S’i’ fosse foco, arderei ’l mondo;

s’i’ fosse vento, lo tempesterei;

s’i’ fosse acqua, i’ l’annegherei;

s’i’ fosse Dio, mandereil’en profondo;

(If I were fire, I would burn the world;

if I were wind, I would assail it with storms;

if I were water, I would drown it;

if I were God, I would hurl it into the deep;)

The opening tone of this poem is darkly humorous and even provocative, I recall being shocked by Angiolieri’s words when I first read them because they diverge greatly from his peers. It is rare to find a medieval text where the author boldly proclaims that he will burn down the world, and I cannot stop myself from marveling at the strangeness of Angiolieri and the grammar he inadvertently teaches to the reader. I do not foresee myself forgetting the uses of the subjunctive and conditional moods anytime soon thanks to this odd poet and his artistic vision. Like a song or dance you would learn as a child in elementary school, this poem is a creative resource for me to remember a tricky grammar rule.
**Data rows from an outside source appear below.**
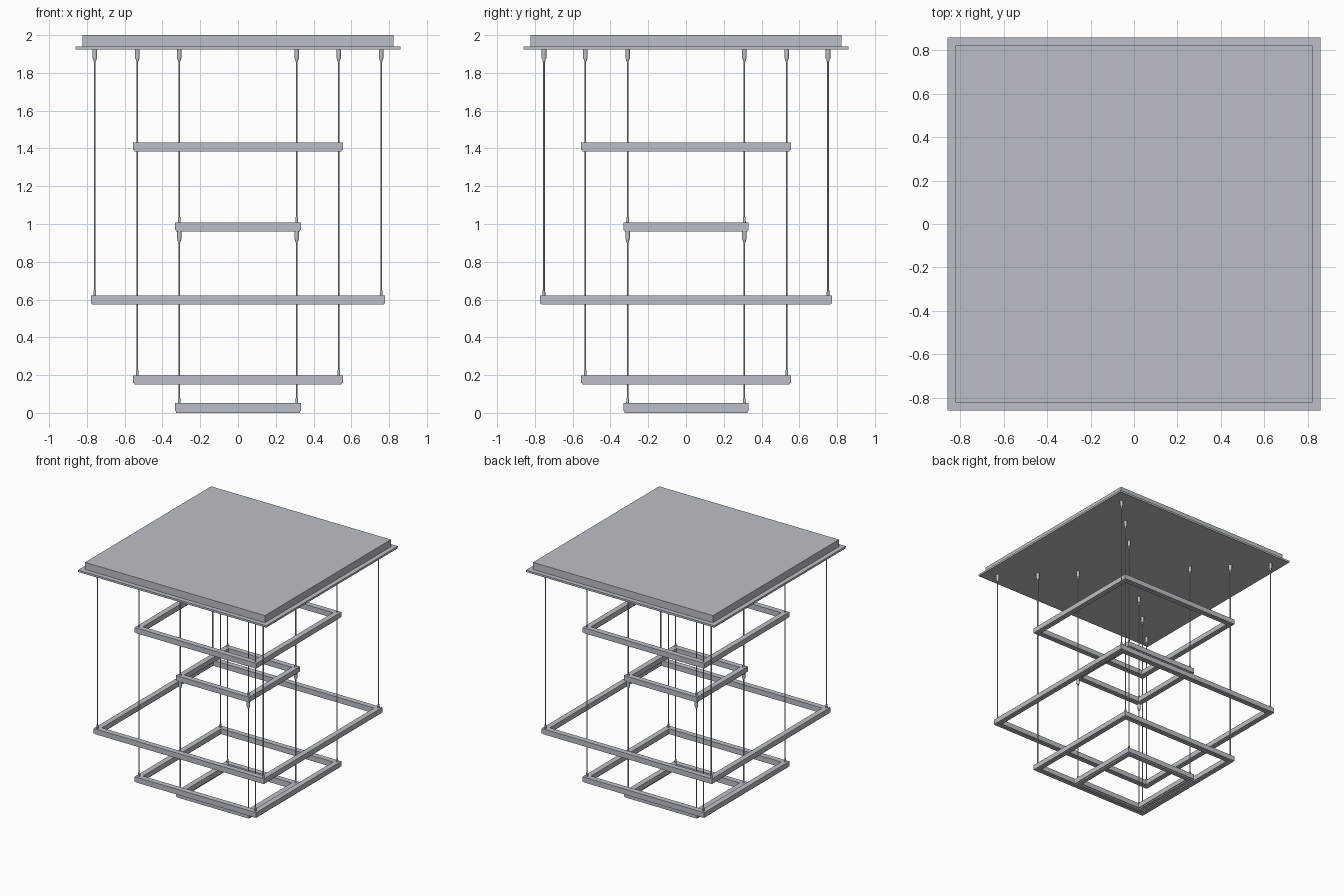
import bpy, bmesh
from mathutils import Matrix, Vector

if "Cube" in bpy.data.objects:
    bpy.data.objects.remove(bpy.data.objects["Cube"])


def material(name, rgb):
    m = bpy.data.materials.new(name)
    m.diffuse_color = (*rgb, 1)
    m.use_nodes = True
    m.node_tree.nodes["Principled BSDF"].inputs["Base Color"].default_value = m.diffuse_color
    return m


METAL = material("brushed metal", (0.50, 0.53, 0.57))


def finish(bm, name, smooth=False):
    bmesh.ops.recalc_face_normals(bm, faces=bm.faces)
    me = bpy.data.meshes.new(name)
    bm.to_mesh(me)
    bm.free()
    me.materials.append(METAL)
    ob = bpy.data.objects.new(name, me)
    bpy.context.collection.objects.link(ob)
    if smooth:
        bpy.ops.object.select_all(action='DESELECT')
        ob.select_set(True)
        bpy.context.view_layer.objects.active = ob
        bpy.ops.object.shade_smooth_by_angle()


def box(name, hx, hy, z0, z1):
    bm = bmesh.new()
    bmesh.ops.create_cube(bm, size=1, matrix=Matrix.Translation((0, 0, (z0 + z1) / 2))
                          @ Matrix.Diagonal((2 * hx, 2 * hy, z1 - z0, 1)))
    finish(bm, name)


def frame(name, hx, hy, width, z0, z1):
    """Hollow rectangular frame with mitred corners."""
    bm = bmesh.new()
    corners = ((-1, -1), (1, -1), (1, 1), (-1, 1))
    profile = ((0, z0), (0, z1), (width, z1), (width, z0))
    loops = [[bm.verts.new((sx * (hx - d), sy * (hy - d), z)) for sx, sy in corners]
             for d, z in profile]
    for i in range(4):
        a, b = loops[i], loops[(i + 1) % 4]
        for j in range(4):
            k = (j + 1) % 4
            bm.faces.new((a[j], a[k], b[k], b[j]))
    finish(bm, name)


def rods(name, x, y, sections):
    """Four corner rods, each a stack of (z0, z1, radius0, radius1) cylinders."""
    for sx, side in ((-1, "left"), (1, "right")):
        for sy, end in ((-1, "front"), (1, "back")):
            bm = bmesh.new()
            for z0, z1, r0, r1 in sections:
                bmesh.ops.create_cone(
                    bm, cap_ends=True, segments=16, radius1=r0, radius2=r1, depth=z1 - z0,
                    matrix=Matrix.Translation((sx * x, sy * y, (z0 + z1) / 2)))
            finish(bm, f"{name}_{end}_{side}", True)


# Ceiling canopy: housing and overhanging cover plate
box("canopy_housing", 0.822, 0.822, 1.941, 2.0)
box("canopy_plate", 0.86, 0.86, 1.925, 1.941)

# Square light rings, each with an inset diffuser strip underneath
RINGS = {
    "upper_medium": (0.556, 0.556, 1.384),
    "upper_small": (0.334, 0.332, 0.960),
    "large": (0.779, 0.773, 0.573),
    "lower_medium": (0.556, 0.556, 0.151),
    "lower_small": (0.334, 0.332, 0.004),
}
for name, (hx, hy, z) in RINGS.items():
    bottom = 0.0 if name == "lower_small" else z
    frame(name + "_ring", hx, hy, 0.045, z + 0.007, z + 0.048)
    frame(name + "_diffuser", hx - 0.007, hy - 0.007, 0.031, bottom, z + 0.008)


# Cable runs: (name, x, y, top of run, top of the ring it reaches)
RUNS = (
    ("large", 0.758, 0.752, 1.925, 0.621),
    ("medium", 0.533, 0.533, 1.925, 0.199),
    ("upper_small", 0.311, 0.309, 1.925, 1.008),
    ("lower_small", 0.311, 0.309, 0.967, 0.052),
)
for name, x, y, top, bottom in RUNS:
    rods(name + "_cable", x, y, [(bottom, top, 0.0045, 0.0045)])
    # upper gripper: barrel with a narrow nozzle
    rods(name + "_gripper", x, y, [(top - 0.05, top, 0.0125, 0.0125),
                                   (top - 0.064, top - 0.05, 0.007, 0.009)])
    # lower ferrule standing on the ring
    rods(name + "_ferrule", x, y, [(bottom, bottom + 0.028, 0.0075, 0.0065)])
Even if you are not knowledgeable about Italian medievalism, the lines of this poem, much like a childhood song or dance, are quirky and memorable.

This is a picture of a stack of books next to a teacup and saucer.
Reading poetry can help you to learn grammar.

Further Readings

On the other hand, for those students who are fascinated by Angiolieri, this poem provides them with a solid foundation for reading other great works of literature written during his time. One of these great works that I recommend advanced students read is the Divine Comedy by Dante Alighieri. The poem is separated into three parts: Inferno, Purgatorio, and Paradiso. It follows a pilgrim’s journey as he traverses through the afterlife. Today, Dante’s Comedy is regarded as a masterpiece of world literature. Short and witty poems like Angiolieri’s prepare you to take on difficult texts, and there is always more to learn along the way. Poems like these and the lessons they teach are just the beginning of your exciting journey to learn Italian, and you will continue to improve with each vocabulary word, mood, and tense mastered.

Every step you take matters. ReDefiners World Languages offers courses and workshops in English, Spanish, Arabic, and Mandarin. For more information, please visit or email us at

148 views0 comments

Recent Posts

See All


bottom of page